§ What you will do: Quote exactly the lines from the start of the entries to the one with "grey.diffuse_color = (0.6, 0.6, 0.6, 1)", both ends included.

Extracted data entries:
------------------------------

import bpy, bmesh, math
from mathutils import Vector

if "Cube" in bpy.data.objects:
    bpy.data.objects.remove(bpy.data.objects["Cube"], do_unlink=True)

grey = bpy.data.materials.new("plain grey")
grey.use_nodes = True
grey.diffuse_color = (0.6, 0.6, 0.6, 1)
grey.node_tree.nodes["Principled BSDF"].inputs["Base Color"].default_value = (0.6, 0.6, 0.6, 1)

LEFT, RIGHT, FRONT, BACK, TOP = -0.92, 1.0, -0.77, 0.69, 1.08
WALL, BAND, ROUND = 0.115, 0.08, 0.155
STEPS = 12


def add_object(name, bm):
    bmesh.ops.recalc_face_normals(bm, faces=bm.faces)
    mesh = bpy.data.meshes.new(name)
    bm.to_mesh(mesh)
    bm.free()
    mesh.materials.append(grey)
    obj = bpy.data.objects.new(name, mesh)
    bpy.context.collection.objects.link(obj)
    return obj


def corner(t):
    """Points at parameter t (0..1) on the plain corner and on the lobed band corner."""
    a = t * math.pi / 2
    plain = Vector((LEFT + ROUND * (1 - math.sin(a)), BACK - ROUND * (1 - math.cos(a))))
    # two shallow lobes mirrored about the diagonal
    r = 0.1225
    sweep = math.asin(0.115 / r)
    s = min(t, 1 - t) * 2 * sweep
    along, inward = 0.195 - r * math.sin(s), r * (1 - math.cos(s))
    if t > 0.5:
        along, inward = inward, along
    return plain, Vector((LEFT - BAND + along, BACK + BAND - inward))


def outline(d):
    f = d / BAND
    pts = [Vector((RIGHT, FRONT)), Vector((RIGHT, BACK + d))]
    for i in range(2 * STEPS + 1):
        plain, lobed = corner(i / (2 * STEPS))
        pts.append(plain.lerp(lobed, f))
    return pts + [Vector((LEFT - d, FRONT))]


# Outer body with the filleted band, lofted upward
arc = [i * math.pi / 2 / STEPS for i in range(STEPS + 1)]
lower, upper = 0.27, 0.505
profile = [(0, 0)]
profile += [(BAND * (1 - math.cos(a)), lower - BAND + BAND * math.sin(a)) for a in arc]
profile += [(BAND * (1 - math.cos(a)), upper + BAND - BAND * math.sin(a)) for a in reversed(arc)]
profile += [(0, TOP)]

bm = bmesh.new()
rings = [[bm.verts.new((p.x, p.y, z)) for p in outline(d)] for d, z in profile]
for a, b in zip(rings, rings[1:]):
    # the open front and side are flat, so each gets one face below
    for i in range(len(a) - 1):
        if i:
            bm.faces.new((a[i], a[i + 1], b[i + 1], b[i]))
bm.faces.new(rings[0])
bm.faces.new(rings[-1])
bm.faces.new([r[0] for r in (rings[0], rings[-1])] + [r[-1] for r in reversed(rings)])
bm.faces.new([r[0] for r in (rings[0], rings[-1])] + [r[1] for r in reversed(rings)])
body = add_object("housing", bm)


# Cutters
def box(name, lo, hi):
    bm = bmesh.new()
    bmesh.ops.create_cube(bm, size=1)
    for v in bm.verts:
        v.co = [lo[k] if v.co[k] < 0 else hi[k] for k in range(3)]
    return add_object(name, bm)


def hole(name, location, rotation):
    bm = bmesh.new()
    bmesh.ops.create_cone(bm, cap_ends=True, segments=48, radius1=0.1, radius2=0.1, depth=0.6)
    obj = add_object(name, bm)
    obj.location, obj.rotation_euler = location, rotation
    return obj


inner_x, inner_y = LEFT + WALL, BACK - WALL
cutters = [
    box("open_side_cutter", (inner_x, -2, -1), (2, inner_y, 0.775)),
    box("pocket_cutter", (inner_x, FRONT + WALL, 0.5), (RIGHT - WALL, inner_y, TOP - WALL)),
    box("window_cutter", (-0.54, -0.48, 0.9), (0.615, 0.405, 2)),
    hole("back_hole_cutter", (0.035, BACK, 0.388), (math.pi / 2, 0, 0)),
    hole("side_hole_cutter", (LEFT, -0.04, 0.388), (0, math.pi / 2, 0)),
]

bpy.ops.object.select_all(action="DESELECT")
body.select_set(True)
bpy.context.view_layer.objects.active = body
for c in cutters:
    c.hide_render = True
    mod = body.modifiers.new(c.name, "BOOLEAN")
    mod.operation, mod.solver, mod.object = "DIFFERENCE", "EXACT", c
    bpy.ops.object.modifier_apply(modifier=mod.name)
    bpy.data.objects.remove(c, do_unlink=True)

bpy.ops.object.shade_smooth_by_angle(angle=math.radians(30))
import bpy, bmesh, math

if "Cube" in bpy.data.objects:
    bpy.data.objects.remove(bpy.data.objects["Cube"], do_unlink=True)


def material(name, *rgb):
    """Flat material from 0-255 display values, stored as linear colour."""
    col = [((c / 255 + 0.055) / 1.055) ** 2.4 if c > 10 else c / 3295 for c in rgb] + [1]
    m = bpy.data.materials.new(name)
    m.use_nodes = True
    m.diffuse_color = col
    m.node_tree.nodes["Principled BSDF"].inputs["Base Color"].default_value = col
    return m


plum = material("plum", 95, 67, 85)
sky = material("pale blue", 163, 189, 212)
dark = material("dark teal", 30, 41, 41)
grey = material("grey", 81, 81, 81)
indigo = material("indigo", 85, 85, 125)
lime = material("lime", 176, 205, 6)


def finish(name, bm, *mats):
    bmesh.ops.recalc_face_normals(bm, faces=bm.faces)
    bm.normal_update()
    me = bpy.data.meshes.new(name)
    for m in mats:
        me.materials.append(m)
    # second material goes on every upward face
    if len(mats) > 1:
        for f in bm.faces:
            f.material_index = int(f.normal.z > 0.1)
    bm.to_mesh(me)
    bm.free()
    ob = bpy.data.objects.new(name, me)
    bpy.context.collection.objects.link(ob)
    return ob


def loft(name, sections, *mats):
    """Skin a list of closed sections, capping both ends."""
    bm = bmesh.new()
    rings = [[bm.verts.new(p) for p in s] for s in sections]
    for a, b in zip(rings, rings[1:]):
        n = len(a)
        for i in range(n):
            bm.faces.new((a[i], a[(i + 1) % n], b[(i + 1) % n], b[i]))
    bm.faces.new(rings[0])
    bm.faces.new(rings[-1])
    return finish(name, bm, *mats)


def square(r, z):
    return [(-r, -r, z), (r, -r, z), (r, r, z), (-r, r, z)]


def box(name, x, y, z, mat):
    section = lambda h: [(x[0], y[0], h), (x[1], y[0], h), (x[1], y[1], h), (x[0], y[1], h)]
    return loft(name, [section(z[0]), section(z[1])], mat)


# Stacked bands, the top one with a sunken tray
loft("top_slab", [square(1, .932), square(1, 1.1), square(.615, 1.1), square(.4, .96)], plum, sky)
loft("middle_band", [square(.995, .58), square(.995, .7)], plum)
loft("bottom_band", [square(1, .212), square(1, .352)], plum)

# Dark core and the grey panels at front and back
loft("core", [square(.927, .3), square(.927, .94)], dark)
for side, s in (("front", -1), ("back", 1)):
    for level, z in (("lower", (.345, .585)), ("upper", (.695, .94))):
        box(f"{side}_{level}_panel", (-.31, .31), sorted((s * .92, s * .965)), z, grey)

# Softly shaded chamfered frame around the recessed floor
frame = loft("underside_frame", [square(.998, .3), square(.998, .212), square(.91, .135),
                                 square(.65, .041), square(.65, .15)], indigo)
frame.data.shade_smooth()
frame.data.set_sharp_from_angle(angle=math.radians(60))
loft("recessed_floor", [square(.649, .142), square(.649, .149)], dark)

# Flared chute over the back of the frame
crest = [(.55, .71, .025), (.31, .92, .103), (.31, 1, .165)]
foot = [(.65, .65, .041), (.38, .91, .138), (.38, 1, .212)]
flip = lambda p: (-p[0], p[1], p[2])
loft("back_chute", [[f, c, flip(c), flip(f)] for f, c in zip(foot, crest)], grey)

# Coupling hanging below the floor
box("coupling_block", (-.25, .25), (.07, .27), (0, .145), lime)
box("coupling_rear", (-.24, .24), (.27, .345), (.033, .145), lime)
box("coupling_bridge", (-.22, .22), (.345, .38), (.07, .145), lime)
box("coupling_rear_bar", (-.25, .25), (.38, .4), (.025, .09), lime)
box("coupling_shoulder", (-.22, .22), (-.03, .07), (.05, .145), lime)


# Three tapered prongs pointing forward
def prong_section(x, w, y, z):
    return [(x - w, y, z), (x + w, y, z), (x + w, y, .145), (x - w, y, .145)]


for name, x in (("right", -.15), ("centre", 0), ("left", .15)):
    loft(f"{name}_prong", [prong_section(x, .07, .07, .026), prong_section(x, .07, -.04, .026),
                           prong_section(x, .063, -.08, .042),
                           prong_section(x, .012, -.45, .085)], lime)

------------------------------

§ Solution for this task:
import bpy, bmesh, math
from mathutils import Vector

if "Cube" in bpy.data.objects:
    bpy.data.objects.remove(bpy.data.objects["Cube"], do_unlink=True)

grey = bpy.data.materials.new("plain grey")
grey.use_nodes = True
grey.diffuse_color = (0.6, 0.6, 0.6, 1)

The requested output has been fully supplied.